Texas Instruments posted third-quarter revenue of $3.5 billion, up 8 percent from the year-ago period and above Wall Street forecasts.» Read More
Stocks ended higher and the Dow closed at a new record after the Federal Reserve voted to keep interest rates unchanged. "You're seeing a lot of money that was put on the sidelines earlier in the day … that money was safe to come into the market," said Jeff Kleintop, chief market strategist at LPL Financial Services.
Analyst upgrades and earnings reports were some of the catalysts behind the most actively traded stocks on Wednesday.

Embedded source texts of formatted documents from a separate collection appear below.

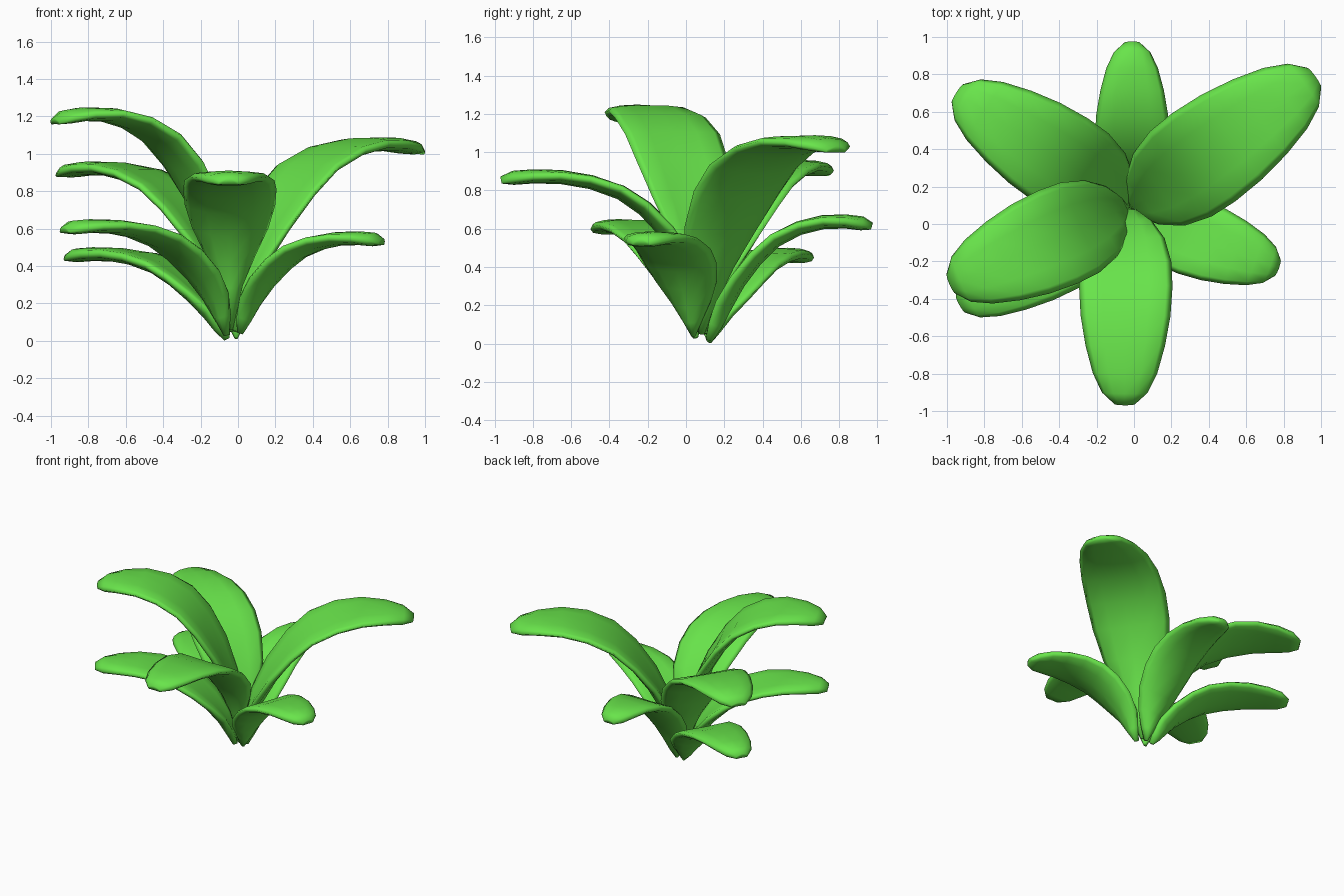
import bpy, bmesh, math
from mathutils import Vector

if "Cube" in bpy.data.objects:
    bpy.data.objects.remove(bpy.data.objects["Cube"])

green = bpy.data.materials.new("leaf_green")
green.diffuse_color = (0.14, 0.78, 0.07, 1)
green.use_nodes = True
green.node_tree.nodes["Principled BSDF"].inputs["Base Color"].default_value = green.diffuse_color

# Shared leaf profile: distance along, height, half width, all as fractions
PROFILE = [(0, 0, .05), (.03, .13, .26), (.08, .3, .54), (.165, .5, .82),
           (.28, .70, .97), (.4, .85, 1), (.55, .95, .96), (.7, .995, .85),
           (.84, .995, .69), (.94, .975, .49), (1, .95, .22)]
SIDES = 12


def leaf(name, base, tip, height, half_width, bend):
    """Thick arched leaf; bend below 1 makes it rise more steeply."""
    start = Vector(base)
    run = Vector((tip[0] - base[0], tip[1] - base[1], 0))
    side = Vector((-run.y, run.x, 0)).normalized()
    rise = height - base[2]
    mids = [start + run * u + Vector((0, 0, rise * h ** bend)) for u, h, w in PROFILE]
    bm = bmesh.new()
    rings = []
    for i, (u, h, w) in enumerate(PROFILE):
        tangent = mids[min(i + 1, len(mids) - 1)] - mids[max(i - 1, 0)]
        normal = tangent.cross(side).normalized()
        thick = .018 if i in (0, len(mids) - 1) else .037
        # channelled near the base, nearly flat at the tip
        cup = .05 * min(1, u / .08) * (1 - u) - .012 * u
        ring = []
        for k in range(SIDES):
            a = 2 * math.pi * k / SIDES
            c, s = math.cos(a), math.sin(a)
            off = math.copysign(abs(s) ** .8, s) * thick + cup * (c * c - .4)
            ring.append(bm.verts.new(mids[i] + side * c * half_width * w + normal * off))
        rings.append(ring)
    for r0, r1 in zip(rings, rings[1:]):
        for k in range(SIDES):
            n = (k + 1) % SIDES
            bm.faces.new((r0[k], r0[n], r1[n], r1[k]))
    # blunt rounded ends
    bm.faces.new(rings[0])
    bm.faces.new(rings[-1])
    bmesh.ops.recalc_face_normals(bm, faces=bm.faces)
    mesh = bpy.data.meshes.new(name)
    bm.to_mesh(mesh)
    bm.free()
    mesh.materials.append(green)
    mesh.polygons.foreach_set("use_smooth", [True] * len(mesh.polygons))
    obj = bpy.data.objects.new(name, mesh)
    bpy.context.collection.objects.link(obj)


# name, base, tip, top height, half width, bend
LEAVES = [
    ("leaf_left_lowest", (-.06, .12, .01), (-.91, .61, .45), .465, .21, 1),
    ("leaf_right_low", (.01, .04, .04), (.77, -.235, .535), .55, .21, .9),
    ("leaf_front_left_low", (-.06, .05, .03), (-.93, -.43, .6), .615, .23, .85),
    ("leaf_back", (-.01, .12, .015), (-.01, .97, .62), .64, .20, 1),
    ("leaf_front", (-.04, .08, .06), (-.05, -.965, .86), .875, .25, .62),
    ("leaf_back_left", (-.03, .11, .05), (-.945, .70, .92), .925, .265, .82),
    ("leaf_back_right", (-.01, .08, .05), (.965, .785, 1.04), 1.055, .29, .88),
    ("leaf_front_left_top", (-.04, .09, .08), (-.98, -.32, 1.2), 1.215, .27, .77),
]
for spec in LEAVES:
    leaf(*spec)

Texas Instruments is looking abroad when it comes to boosting revenue and earnings, said President and Chief Executive Rich Templeton, speaking at the company’s annual analyst meeting. “We’re probably not a great proxy in terms of the U.S. economy,” Templeton told “Morning Call.” He explained, “More than 70% of our revenue actually ships around the world.”

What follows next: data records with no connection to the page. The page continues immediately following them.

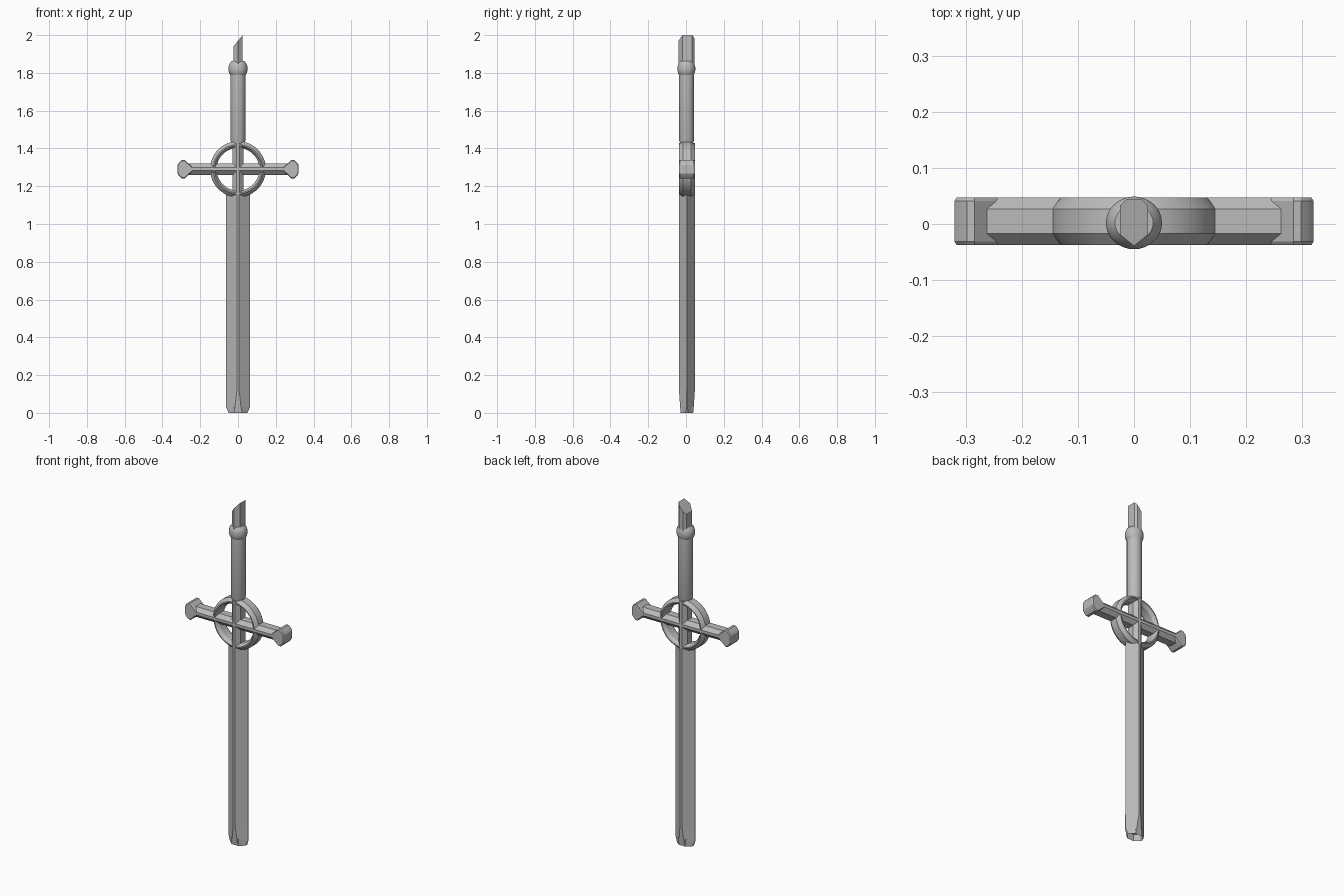
import bpy, bmesh, math
from mathutils import Matrix, Vector

cube = bpy.data.objects.get("Cube")
if cube:
    bpy.data.objects.remove(cube)

MID_Y = 0.005      # depth of the weapon's centre plane
CROSS_Z = 1.29     # height of the guard

steel = bpy.data.materials.new("plain grey steel")
steel.use_nodes = True
GREY = (0.5, 0.5, 0.5, 1)
steel.diffuse_color = GREY
steel.node_tree.nodes["Principled BSDF"].inputs["Base Color"].default_value = GREY


def finish(name, bm, location, smooth=None):
    bmesh.ops.recalc_face_normals(bm, faces=bm.faces)
    mesh = bpy.data.meshes.new(name)
    bm.to_mesh(mesh)
    bm.free()
    mesh.materials.append(steel)
    obj = bpy.data.objects.new(name, mesh)
    obj.location = location
    bpy.context.collection.objects.link(obj)
    if smooth:
        bpy.ops.object.select_all(action="DESELECT")
        obj.select_set(True)
        bpy.context.view_layer.objects.active = obj
        bpy.ops.object.shade_smooth_by_angle(angle=math.radians(smooth))
    return obj


def loft(sections, closed=False):
    """Bridge equal-length loops of points; cap the ends unless closed."""
    bm = bmesh.new()
    rings = [[bm.verts.new(p) for p in s] for s in sections]
    n = len(rings[0])
    pairs = list(zip(rings, rings[1:]))
    if closed:
        pairs.append((rings[-1], rings[0]))
    for a, b in pairs:
        for i in range(n):
            j = (i + 1) % n
            bm.faces.new((a[i], a[j], b[j], b[i]))
    if not closed:
        bm.faces.new(rings[0])
        bm.faces.new(rings[-1])
    return bm


def faceted(w, e, f, h, z):
    """Eight-sided section: half width w, side flat e, ridge flat f, half depth h."""
    quarter = [(w, e), (f, h)]
    pts = quarter + [(-x, y) for x, y in reversed(quarter)]
    pts += [(-x, -y) for x, y in pts]
    return [(x, y, z) for x, y in pts]


def lathe(profile, sides):
    return loft([[(r * math.cos(2 * math.pi * i / sides),
                   r * math.sin(2 * math.pi * i / sides), z)
                  for i in range(sides)] for r, z in profile])


# Ridged blade, with the lower end thinned and chamfered
bm = loft([faceted(.050, .008, .022, .033, 0),
           faceted(.063, .002, .016, .036, .03),
           faceted(.063, .001, .006, .042, .12),
           faceted(.063, .001, .006, .042, 1.17)])
# Shallow socket in the lower end
bm.faces.ensure_lookup_table()
end = min(bm.faces, key=lambda f: f.calc_center_median().z)
bmesh.ops.inset_region(bm, faces=[end], thickness=.012)
bmesh.ops.translate(bm, verts=end.verts[:], vec=(0, 0, .04))
finish("blade", bm, (0, MID_Y, 0))

# Crossing bars of the guard
finish("upright_bar", loft([faceted(.028, .022, .008, .042, z) for z in (1.15, 1.43)]),
       (0, MID_Y, 0))
bm = loft([faceted(.030, .022, .008, .042, z) for z in (-.29, .29)])
bmesh.ops.transform(bm, matrix=Matrix.Rotation(math.pi / 2, 4, "Y"), verts=bm.verts)
finish("cross_bar", bm, (0, MID_Y, CROSS_Z))

# Bevelled ring around the crossing
section = [(.148, -.022), (.148, .022), (.131, .042), (.125, .042),
           (.113, .022), (.113, -.022), (.125, -.042), (.131, -.042)]
STEPS = 48
loops = []
for i in range(STEPS):
    a = 2 * math.pi * i / STEPS
    loops.append([(r * math.cos(a), y, r * math.sin(a)) for r, y in section])
finish("guard_ring", loft(loops, closed=True), (0, MID_Y, CROSS_Z), 25)

# Flared ends of the cross bar
outline = [(.238, .008), (.262, .03), (.284, .05), (.298, .049), (.312, .036), (.320, .022)]
outline += [(x, -z) for x, z in reversed(outline)]
centre = Vector((.285, 0))
for side, name in ((1, "left_guard_tip"), (-1, "right_guard_tip")):
    layers = []
    for y, scale in ((-.042, .9), (-.036, 1), (.036, 1), (.042, .9)):
        flat = [centre + (Vector(p) - centre) * scale for p in outline]
        layers.append([(side * p.x, y, p.y) for p in flat])
    finish(name, loft(layers), (0, MID_Y, CROSS_Z), 25)

# Round grip and collar
finish("grip", lathe([(.026, 1.405), (.040, 1.445), (.040, 1.80)], 32), (0, .003, 0), 30)
collar = finish("collar", lathe([(.038, 1.785), (.046, 1.797), (.050, 1.812), (.050, 1.832),
                                 (.045, 1.848), (.034, 1.862)], 32), (0, .002, 0), 40)
collar.scale.y = .94

# Stub above the collar, cut off at a slant
stub = [(0, -.042), (.025, -.022), (.025, .03), (.013, .041),
        (-.013, .041), (-.025, .03), (-.025, -.022)]
finish("slanted_stub", loft([[(x, y, 1.83) for x, y in stub],
                             [(x, y, 1.97 + 1.2 * x) for x, y in stub]]), (0, MID_Y - .002, 0))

In this feature CNBC Contributor Herb Greenberg confronts the guys about one of their more controversial picks. Click here to find out which clothing company brings Jeff Macke and Herb to blows... also the tech titan that leaves Herb and Tim Strazzini at each others throats.
U.S.-based Texas Instruments, the world's biggest maker of mobile phone chips, will build a second production plant in the Philippines for $1 billion, a cabinet minister said on Thursday.
Texas Instruments (TXN), the world's largest maker of mobile-phone chips, reveals information about the future of chip sales, and the news spreads like wildfire. Click here to find out how the news affected some of biggest stocks in the space.
It was an extra-long Lightning Round today. That means more callers, more genius from Cramer and more strategies for Home Gamers. Investing can be confusing. Luckily, Cramer has mapped out some road rules for all you Home Gamers trying to navigate the jungle that is Wall Street. Think of it as "Mad Money 101" –- some fundamental advice to keep in mind as you play the market. Whether you're a first time investor or a seasoned financier, it's always good to remember the basics.
Texas Instruments reported first-quarter results above analysts' expectations and raised guidance for the second quarter, sending its stock higher in after-hours trading. "We believe the inventory correction that began in the second half of last year largely ended in the first quarter," said Chief Executive Rich Templeton.
Ashok Kumar, an analyst at Raymond James, told CNBC’s “Squawk Box” that he expects Texas Instruments’ earnings to improve in the second half of the year.
Nokia, the world's largest maker of mobile phones, said Monday that it filed complaints against wireless technology company Qualcomm in Germany and the Netherlands.
Despite what you’re hearing these days, tech isn’t going to bottom any time soon. Don’t get bamboozled by hopeful analysts – hope is not a part of the equation.
Stocks closed down sharply in its second-worst daily decline of the year as the woes in the subprime mortgage market continued to rattle the major markets, particularly financial stocks."I don't this is over," said Patrick Fay, director of equity trading at DA Davidson, in an interview with CNBC.com. "The market has been overdone for a while and it needs a correction."
Find out which stocks are moving and what traders are saying about them as they execute orders on the floor.
Qualcomm raised its forecast for fiscal second-quarter earnings and revenue on Tuesday, citing stronger-than-expected worldwide demand for products based on its CDMA mobile phone technology.
Wall Street analysts maintained largely positive views on Texas Instruments following the chip maker's quarterly update, with a number of analysts predicting an uptick in demand in the latter part of the year.
Texas Instruments narrowed earnings guidance and tightened sales expectations for the fiscal first quarter. The semiconductor company said after Monday's close that it expects fiscal first-quarter earnings to range from 29 cents to 33 cents a share, compared with earlier guidance of 28 to 34 cents.
Stocks closed higher as investors overcame concerns about subprime lending to spark a late-day rally. "We're going through a short-term bounce," Mark Arbeter, Chief Technical Strategist at Standard & Poor's, told CNBC. "Volume, so far, on the upside has been fairly light, which is not encouraging. "
And you thought with last week's earnings warning from Advanced Micro Devices and the mixed financial bag from National Semiconductor that we'd be done with chips for awhile.
Stocks were set to start the week lower after concerns about sub-prime mortgage lending dented enthusiasm for a very busy Merger Monday.
"Bull Market Intact? Analysts Hit the Street In Force, Recommending Altria, Monsanto" After a week where $1 trillion in value was lost and stocks shaved off, on average, 5%, Wall Street analysts finally felt safe enough to come out from hiding.